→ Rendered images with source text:
%%
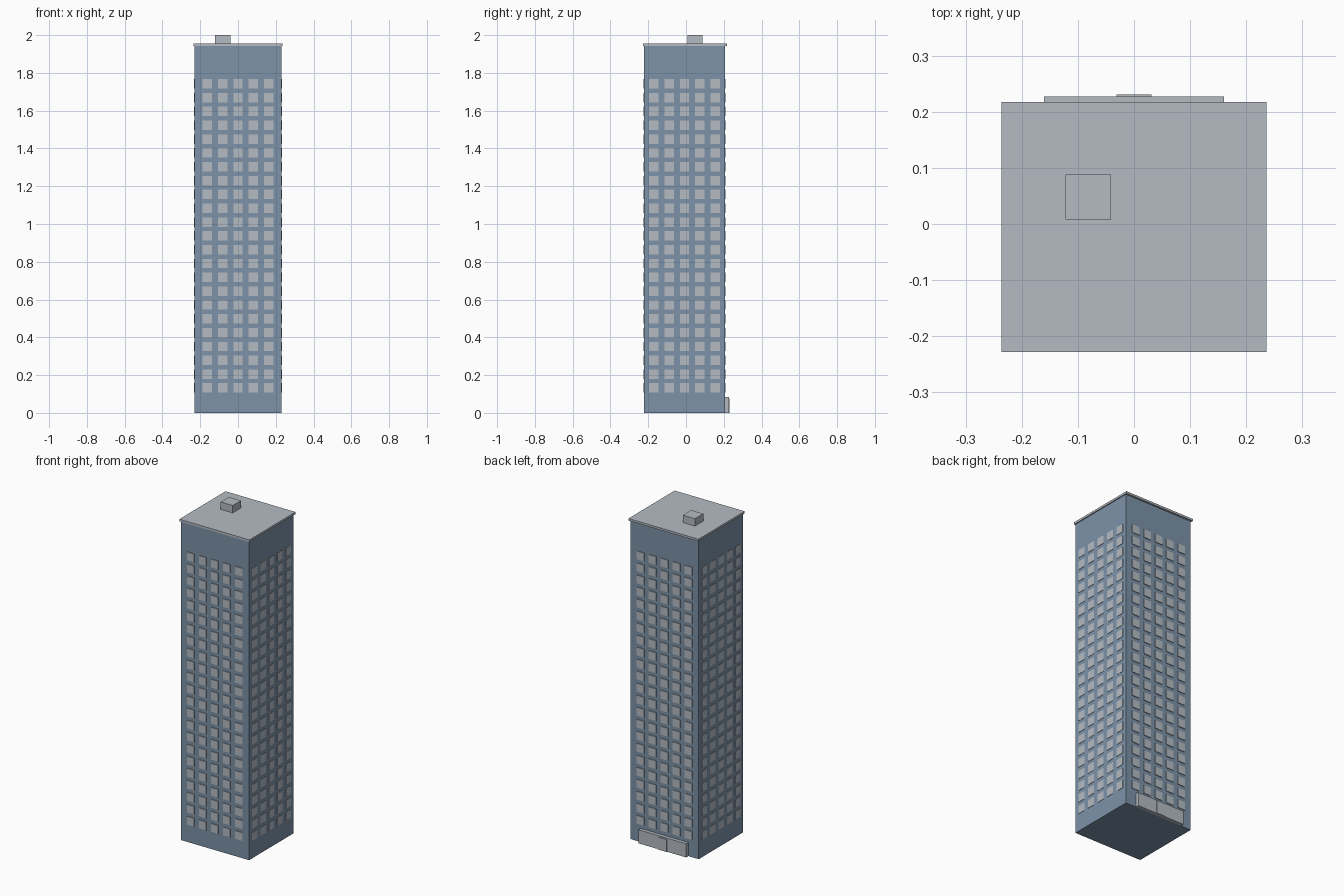
import bpy, bmesh
from mathutils import Matrix, Vector

cube = bpy.data.objects.get("Cube")
if cube:
    bpy.data.objects.remove(cube, do_unlink=True)


def material(name, rgb):
    m = bpy.data.materials.new(name)
    m.use_nodes = True
    m.diffuse_color = (*rgb, 1)
    bsdf = next(n for n in m.node_tree.nodes if n.type == "BSDF_PRINCIPLED")
    bsdf.inputs["Base Color"].default_value = (*rgb, 1)
    return m


BLUE = material("slate blue wall", (0.20, 0.29, 0.395))
GREY = material("pale grey trim", (0.46, 0.50, 0.545))


def boxes(name, spans, mat):
    """One object made of boxes, each given as (low corner, high corner)."""
    bm = bmesh.new()
    for low, high in spans:
        low, high = Vector(low), Vector(high)
        place = Matrix.Translation((low + high) / 2) @ Matrix.Diagonal((*(high - low), 1))
        bmesh.ops.create_cube(bm, size=1, matrix=place)
    mesh = bpy.data.meshes.new(name)
    bm.to_mesh(mesh)
    bm.free()
    mesh.materials.append(mat)
    obj = bpy.data.objects.new(name, mesh)
    bpy.context.collection.objects.link(obj)
    return obj


# Tower extents
SIDE, FRONT, BACK, TOP = 0.23, -0.222, 0.206, 1.942
MID_Y = (FRONT + BACK) / 2

boxes("tower_walls", [((-SIDE, FRONT, 0), (SIDE, BACK, TOP))], BLUE)
boxes("roof_slab", [((-0.236, -0.228, TOP), (0.236, 0.217, 1.955))], GREY)
boxes("roof_hut", [((-0.122, 0.008, 1.955), (-0.041, 0.088, 2))], GREY)

# Windows: the same grid of thin plates on all four walls
COLUMNS, ROWS, STEP_X, STEP_Z, HALF = 5, 23, 0.081, 0.0732, 0.025
face_windows, side_windows = [], []
for row in range(ROWS):
    z = 0.132 + row * STEP_Z
    for col in range(COLUMNS):
        u = (col - (COLUMNS - 1) / 2) * STEP_X
        for wall in (FRONT, BACK):
            face_windows.append(((u - HALF, wall - 0.004, z - HALF),
                                 (u + HALF, wall + 0.004, z + HALF)))
        for wall in (-SIDE, SIDE):
            v = MID_Y + u
            side_windows.append(((wall - 0.002, v - HALF, z - HALF),
                                 (wall + 0.002, v + HALF, z + HALF)))
boxes("front_and_back_windows", face_windows, GREY)
boxes("side_windows", side_windows, GREY)

# Entrance on the back wall with a slightly proud door
boxes("entrance_block", [((-0.16, BACK, 0), (0.16, 0.227, 0.083))], GREY)
boxes("entrance_door", [((-0.031, 0.225, 0), (0.031, 0.231, 0.075))], GREY)
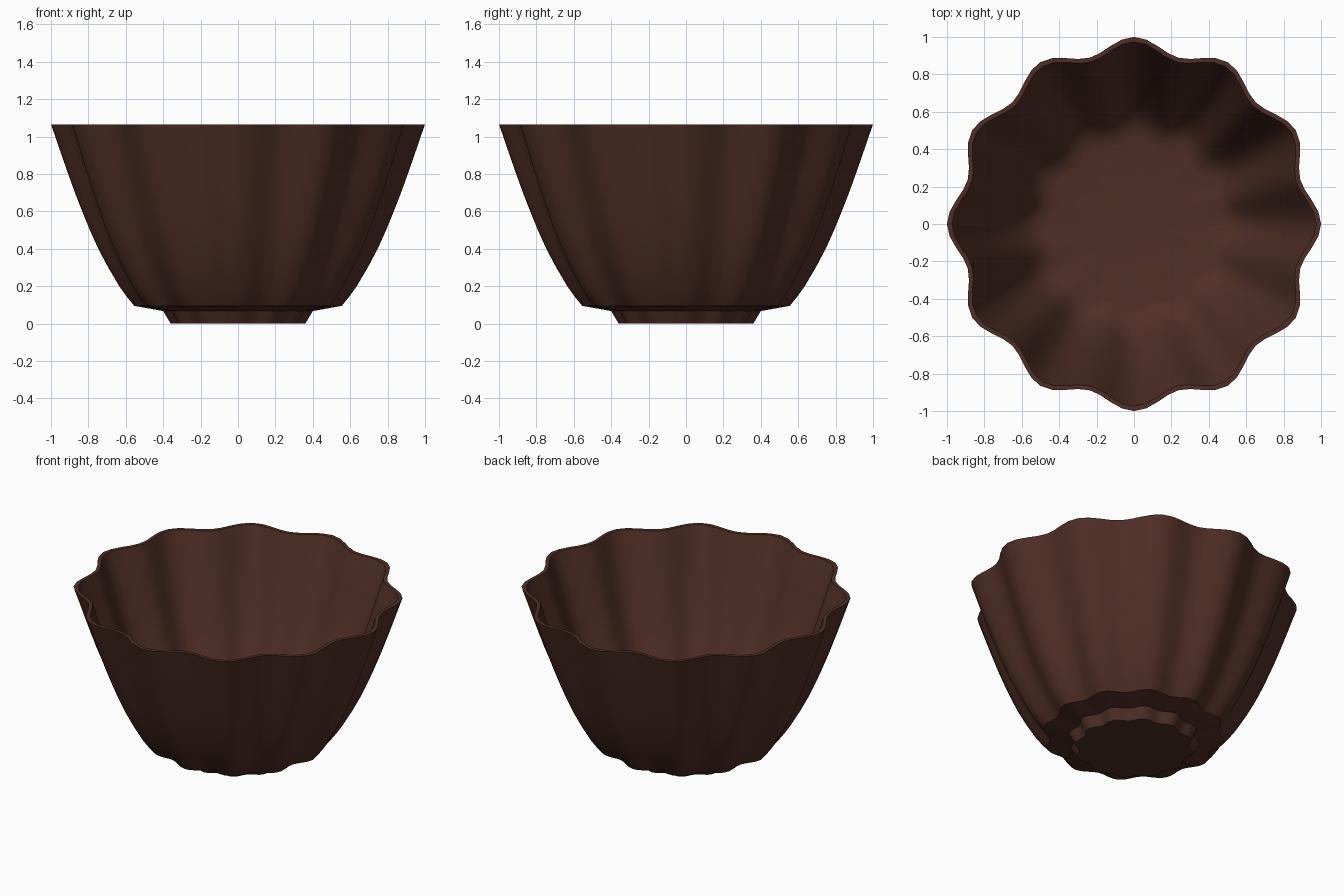
import bpy, bmesh, math

cube = bpy.data.objects.get("Cube")
if cube:
    bpy.data.objects.remove(cube, do_unlink=True)

LOBES = 12
SEGMENTS = LOBES * 8
RIM_Z = 1.065

brown = bpy.data.materials.new("dark_brown_glaze")
colour = (0.08, 0.028, 0.019, 1)
brown.diffuse_color = colour
brown.use_nodes = True
bsdf = brown.node_tree.nodes["Principled BSDF"]
bsdf.inputs["Base Color"].default_value = colour
bsdf.inputs["Roughness"].default_value = 0.6


def fluted_lathe(name, profile):
    """Revolve (radius, height) points with a scalloped radius."""
    bm = bmesh.new()
    rings = []
    for radius, z in profile:
        ring = []
        for i in range(SEGMENTS):
            a = 2 * math.pi * i / SEGMENTS
            r = radius * (0.96 + 0.04 * math.cos(LOBES * a))
            ring.append(bm.verts.new((r * math.cos(a), r * math.sin(a), z)))
        rings.append(ring)
    for low, high in zip(rings, rings[1:]):
        for i in range(SEGMENTS):
            j = (i + 1) % SEGMENTS
            bm.faces.new((low[i], low[j], high[j], high[i]))
    # Flat foot base
    bm.faces.new(list(reversed(rings[0])))
    # Inner floor fan
    centre = bm.verts.new((0, 0, profile[-1][1]))
    for i in range(SEGMENTS):
        bm.faces.new((rings[-1][i], rings[-1][(i + 1) % SEGMENTS], centre))
    mesh = bpy.data.meshes.new(name)
    bm.to_mesh(mesh)
    bm.free()
    mesh.materials.append(brown)
    obj = bpy.data.objects.new(name, mesh)
    bpy.context.collection.objects.link(obj)
    bpy.ops.object.select_all(action='DESELECT')
    obj.select_set(True)
    bpy.context.view_layer.objects.active = obj
    bpy.ops.object.shade_smooth_by_angle(angle=math.radians(35))
    return obj


# Foot and underside
foot = [(0.36, 0), (0.40, 0.067)]
# Outer wall, bottom to rim
wall = [(0.555, 0.095), (0.592, 0.14), (0.635, 0.2), (0.694, 0.3),
        (0.747, 0.4), (0.792, 0.5), (0.833, 0.6), (0.872, 0.7),
        (0.908, 0.8), (0.943, 0.9), (0.977, 1.0), (1.0, RIM_Z)]
# Inner wall runs parallel to the outer one, rim to floor
inner = [(r - 0.026, z) for r, z in reversed(wall[2:])]
# Rounded corner into the floor
floor = [(0.565, 0.155), (0.52, 0.125), (0.46, 0.112), (0.3, 0.105), (0.12, 0.103)]

fluted_lathe("fluted_bowl", foot + wall + inner + floor)
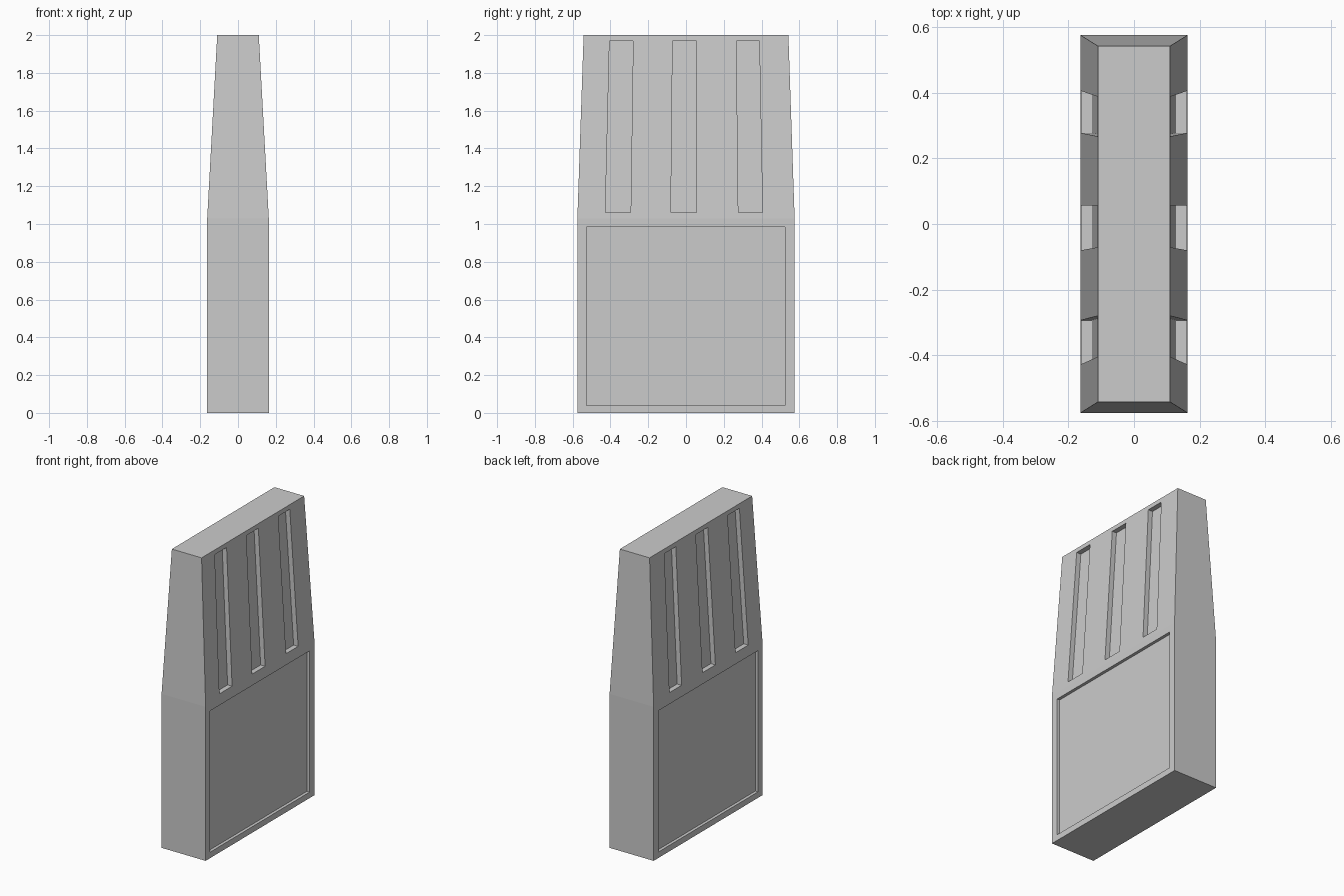
import bpy, bmesh

if "Cube" in bpy.data.objects:
    bpy.data.objects.remove(bpy.data.objects["Cube"])

HALF_X, HALF_Y, BREAK_Z, TOP_Z = 0.163, 0.575, 1.03, 2.0
TOP_X, TOP_Y = 0.11, 0.542


def surface_x(z):
    """Half thickness of the body at height z."""
    t = max(0.0, (z - BREAK_Z) / (TOP_Z - BREAK_Z))
    return HALF_X + (TOP_X - HALF_X) * t


def loft(bm, rings):
    """Join four-sided rings into a closed solid."""
    loops = [[bm.verts.new(p) for p in ring] for ring in rings]
    for a, b in zip(loops, loops[1:]):
        for i in range(4):
            j = (i + 1) % 4
            bm.faces.new((a[i], a[j], b[j], b[i]))
    bm.faces.new(loops[0][::-1])
    bm.faces.new(loops[-1])


def make_object(name, bm):
    bmesh.ops.recalc_face_normals(bm, faces=bm.faces)
    mesh = bpy.data.meshes.new(name)
    bm.to_mesh(mesh)
    bm.free()
    obj = bpy.data.objects.new(name, mesh)
    bpy.context.collection.objects.link(obj)
    return obj


def recess(bm, outline, depth):
    """Cutter sunk into both broad faces; outline is a list of (y, z)."""
    for side in (-1, 1):
        loft(bm, [[(side * (surface_x(z) + d), y, z) for y, z in outline]
                  for d in (-depth, 0.05)])


# Body: straight lower block with a tapered upper half
bm = bmesh.new()
loft(bm, [[(-x, -y, z), (x, -y, z), (x, y, z), (-x, y, z)]
          for x, y, z in ((HALF_X, HALF_Y, 0), (HALF_X, HALF_Y, BREAK_Z),
                          (TOP_X, TOP_Y, TOP_Z))])
body = make_object("body", bm)

# Cutters: large lower panel and three upper slots on each side
bm = bmesh.new()
recess(bm, [(-0.528, 0.04), (0.525, 0.04), (0.525, 0.985), (-0.528, 0.985)], 0.02)
for b0, b1, t0, t1 in ((-0.427, -0.293, -0.405, -0.28),
                       (-0.08, 0.056, -0.071, 0.056),
                       (0.277, 0.405, 0.267, 0.388)):
    recess(bm, [(b0, 1.06), (b1, 1.06), (t1, 1.97), (t0, 1.97)], 0.033)
cutter = make_object("recess_cutter", bm)
cutter.hide_render = True

# Carve the recesses and remove the helper
mod = body.modifiers.new("recesses", 'BOOLEAN')
mod.operation = 'DIFFERENCE'
mod.solver = 'EXACT'
mod.object = cutter
bpy.context.view_layer.objects.active = body
bpy.ops.object.modifier_apply(modifier=mod.name)
bpy.data.objects.remove(cutter)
%%
→ Task details:
Give again, exactly, the lines from the start of the data through the one holding "u = (col - (COLUMNS"; omit the pictures.

→ Solved problem:
import bpy, bmesh
from mathutils import Matrix, Vector

cube = bpy.data.objects.get("Cube")
if cube:
    bpy.data.objects.remove(cube, do_unlink=True)


def material(name, rgb):
    m = bpy.data.materials.new(name)
    m.use_nodes = True
    m.diffuse_color = (*rgb, 1)
    bsdf = next(n for n in m.node_tree.nodes if n.type == "BSDF_PRINCIPLED")
    bsdf.inputs["Base Color"].default_value = (*rgb, 1)
    return m


BLUE = material("slate blue wall", (0.20, 0.29, 0.395))
GREY = material("pale grey trim", (0.46, 0.50, 0.545))


def boxes(name, spans, mat):
    """One object made of boxes, each given as (low corner, high corner)."""
    bm = bmesh.new()
    for low, high in spans:
        low, high = Vector(low), Vector(high)
        place = Matrix.Translation((low + high) / 2) @ Matrix.Diagonal((*(high - low), 1))
        bmesh.ops.create_cube(bm, size=1, matrix=place)
    mesh = bpy.data.meshes.new(name)
    bm.to_mesh(mesh)
    bm.free()
    mesh.materials.append(mat)
    obj = bpy.data.objects.new(name, mesh)
    bpy.context.collection.objects.link(obj)
    return obj


# Tower extents
SIDE, FRONT, BACK, TOP = 0.23, -0.222, 0.206, 1.942
MID_Y = (FRONT + BACK) / 2

boxes("tower_walls", [((-SIDE, FRONT, 0), (SIDE, BACK, TOP))], BLUE)
boxes("roof_slab", [((-0.236, -0.228, TOP), (0.236, 0.217, 1.955))], GREY)
boxes("roof_hut", [((-0.122, 0.008, 1.955), (-0.041, 0.088, 2))], GREY)

# Windows: the same grid of thin plates on all four walls
COLUMNS, ROWS, STEP_X, STEP_Z, HALF = 5, 23, 0.081, 0.0732, 0.025
face_windows, side_windows = [], []
for row in range(ROWS):
    z = 0.132 + row * STEP_Z
    for col in range(COLUMNS):
        u = (col - (COLUMNS - 1) / 2) * STEP_X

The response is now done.